# [Problem description]
Your answer should give again, exactly, the lines from the beginning of the entries below through the line containing "from (min, max)". It must contain no pictures.

# [Entries supplied]
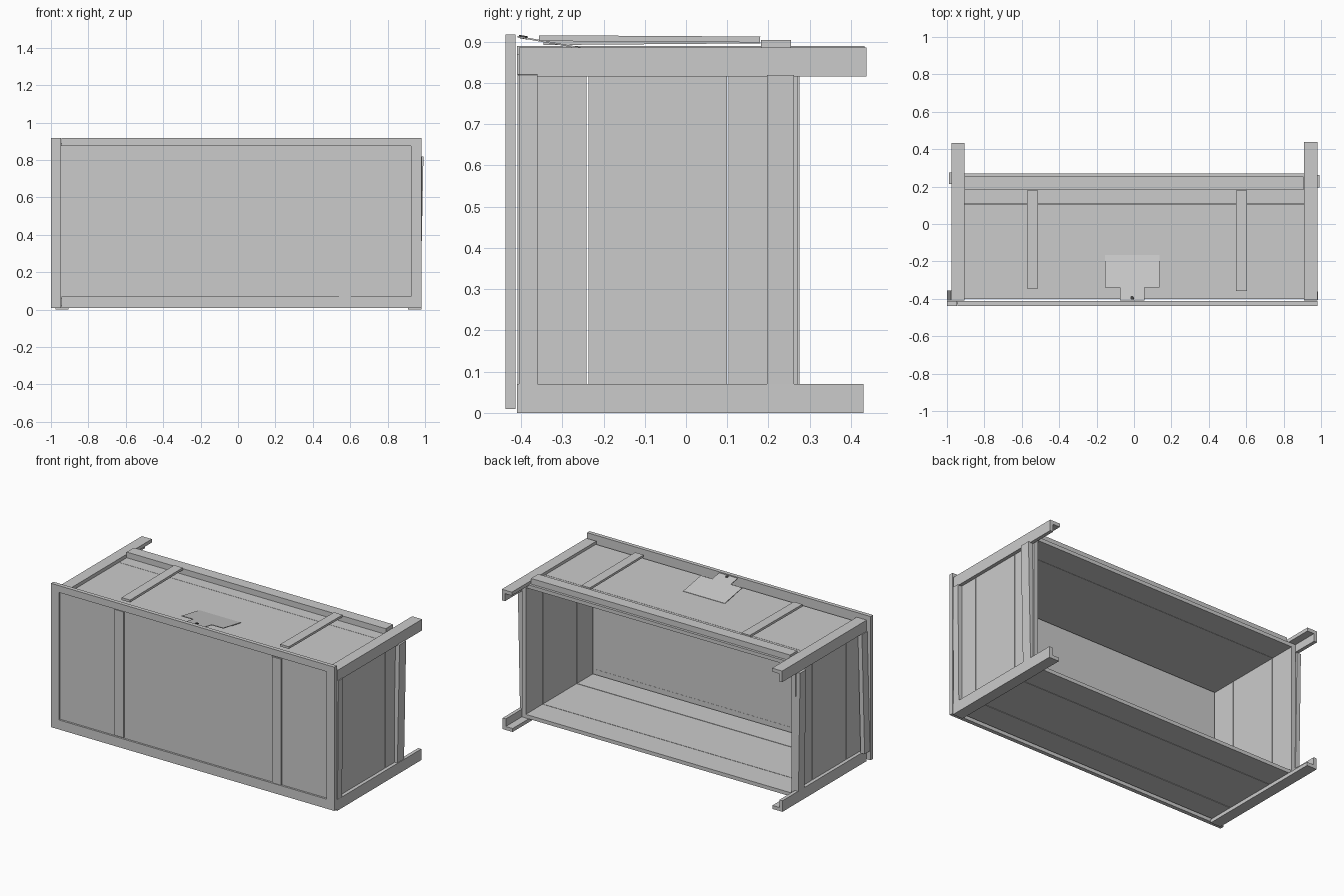
import bpy, bmesh, math
from mathutils import Matrix, Vector

if "Cube" in bpy.data.objects:
    bpy.data.objects.remove(bpy.data.objects["Cube"])


def box(name, x, y, z, tilt=(0, 0, 0)):
    """Box from (min, max) ranges, optionally tilted about its centre."""
    bm = bmesh.new()
    bmesh.ops.create_cube(bm, size=1)
    size = (x[1] - x[0], y[1] - y[0], z[1] - z[0])
    bmesh.ops.scale(bm, vec=size, verts=bm.verts)
    ob = finish(name, bm)
    ob.location = [(a + b) / 2 for a, b in (x, y, z)]
    ob.rotation_euler = tilt
    return ob


def finish(name, bm):
    bmesh.ops.recalc_face_normals(bm, faces=bm.faces)
    me = bpy.data.meshes.new(name)
    bm.to_mesh(me)
    bm.free()
    ob = bpy.data.objects.new(name, me)
    bpy.context.collection.objects.link(ob)
    return ob


def prism(name, pts, offset):
    """Extrude a closed 3D outline along an offset."""
    bm = bmesh.new()
    face = bm.faces.new([bm.verts.new(p) for p in pts])
    ext = bmesh.ops.extrude_face_region(bm, geom=[face])
    moved = [v for v in ext["geom"] if isinstance(v, bmesh.types.BMVert)]
    bmesh.ops.translate(bm, vec=offset, verts=moved)
    if not face.is_valid:
        bm.faces.new([v for v in bm.verts if v not in moved])
    return finish(name, bm)


# Lid, standing upright at the front: frame, recessed panel, two battens
LID_Y = (-0.438, -0.413)
box("lid_frame_left", (-1.0, -0.945), LID_Y, (0.01, 0.918))
box("lid_frame_right", (0.925, 0.98), LID_Y, (0.01, 0.918))
box("lid_frame_top", (-0.945, 0.925), LID_Y, (0.875, 0.918))
box("lid_frame_bottom", (-0.945, 0.925), LID_Y, (0.01, 0.07))
box("lid_panel", (-0.95, 0.93), (-0.426, -0.414), (0.06, 0.88))
box("lid_batten_left", (-0.56, -0.495), (-0.434, -0.424), (0.075, 0.87))
box("lid_batten_right", (0.54, 0.605), (-0.434, -0.424), (0.07, 0.866))

# Plank walls; the box is open at the back
planks = [(-0.4, -0.241), (-0.237, 0.1), (0.103, 0.27)]
for i, y in enumerate(planks):
    box(f"lower_wall_plank_{i}", (-0.955, 0.955), y, (0.022, 0.045))
    box(f"right_wall_plank_{i}", (0.93, 0.957), y, (0.045, 0.845))
    box(f"left_wall_plank_{i}", (-0.953, -0.926), y, (0.045, 0.845))
for i, y in enumerate([(-0.4, 0.104), (0.106, 0.27)]):
    box(f"upper_wall_plank_{i}", (-0.955, 0.955), y, (0.845, 0.868))

# Angle-section corner legs running front to back
W, T = 0.07, 0.022
section = [(0, 0), (W, 0), (W, T), (T, T), (T, W), (0, W)]
legs = [("upper_left", -0.975, 1, 0.89, -1, -0.41, 0.433),
        ("upper_right", 0.98, -1, 0.886, -1, -0.405, 0.438),
        ("lower_left", -0.975, 1, 0.0, 1, -0.41, 0.43),
        ("lower_right", 0.98, -1, 0.0, 1, -0.41, 0.43)]
for name, x, sx, z, sz, y0, y1 in legs:
    pts = [(x + sx * a, y0, z + sz * b) for a, b in section]
    prism(f"{name}_leg", pts, (0, y1 - y0, 0))

# Slightly crooked rails on the end walls
for name, x, y, tilt in [("right_back_rail", 0.97, (0.196, 0.262), 0.02),
                         ("right_front_rail", 0.968, (-0.405, -0.36), 0.008),
                         ("left_back_rail", -0.97, (0.215, 0.275), -0.015),
                         ("left_front_rail", -0.976, (-0.408, -0.355), 0.025)]:
    box(name, (x - 0.014, x + 0.014), y, (0.07, 0.82), (0, tilt, 0))

# Rail and battens on the upper wall
box("upper_rail", (-0.905, 0.905), (0.182, 0.254), (0.868, 0.904))
box("upper_batten_left", (-0.572, -0.512), (-0.345, 0.18), (0.894, 0.909), (0.008, 0, 0))
box("upper_batten_right", (0.545, 0.605), (-0.357, 0.18), (0.9, 0.914), (-0.006, 0, 0))

# Thin sloping latch plate with a narrow hinge tongue
outline = [(-0.155, -0.165), (-0.155, -0.34), (-0.075, -0.34), (-0.075, -0.408),
           (0.055, -0.408), (0.055, -0.34), (0.135, -0.34), (0.135, -0.165)]
slope = -0.18
prism("latch_plate", [(x, y, 0.914 + slope * (y + 0.408)) for x, y in outline], (0, 0, -0.004))

# Latch pin
bm = bmesh.new()
bmesh.ops.create_cone(bm, cap_ends=True, segments=12, radius1=0.01, radius2=0.01, depth=0.008)
pin = finish("latch_pin", bm)
pin.location = (-0.01, -0.395, 0.911)
pin.rotation_euler = (math.atan(slope), 0, 0)
mat = bpy.data.materials.new("dark_metal")
mat.diffuse_color = (0.05, 0.05, 0.05, 1)
mat.use_nodes = True
mat.node_tree.nodes["Principled BSDF"].inputs["Base Color"].default_value = mat.diffuse_color
pin.data.materials.append(mat)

# [Reply]
import bpy, bmesh, math
from mathutils import Matrix, Vector

if "Cube" in bpy.data.objects:
    bpy.data.objects.remove(bpy.data.objects["Cube"])


def box(name, x, y, z, tilt=(0, 0, 0)):
    """Box from (min, max) ranges, optionally tilted about its centre."""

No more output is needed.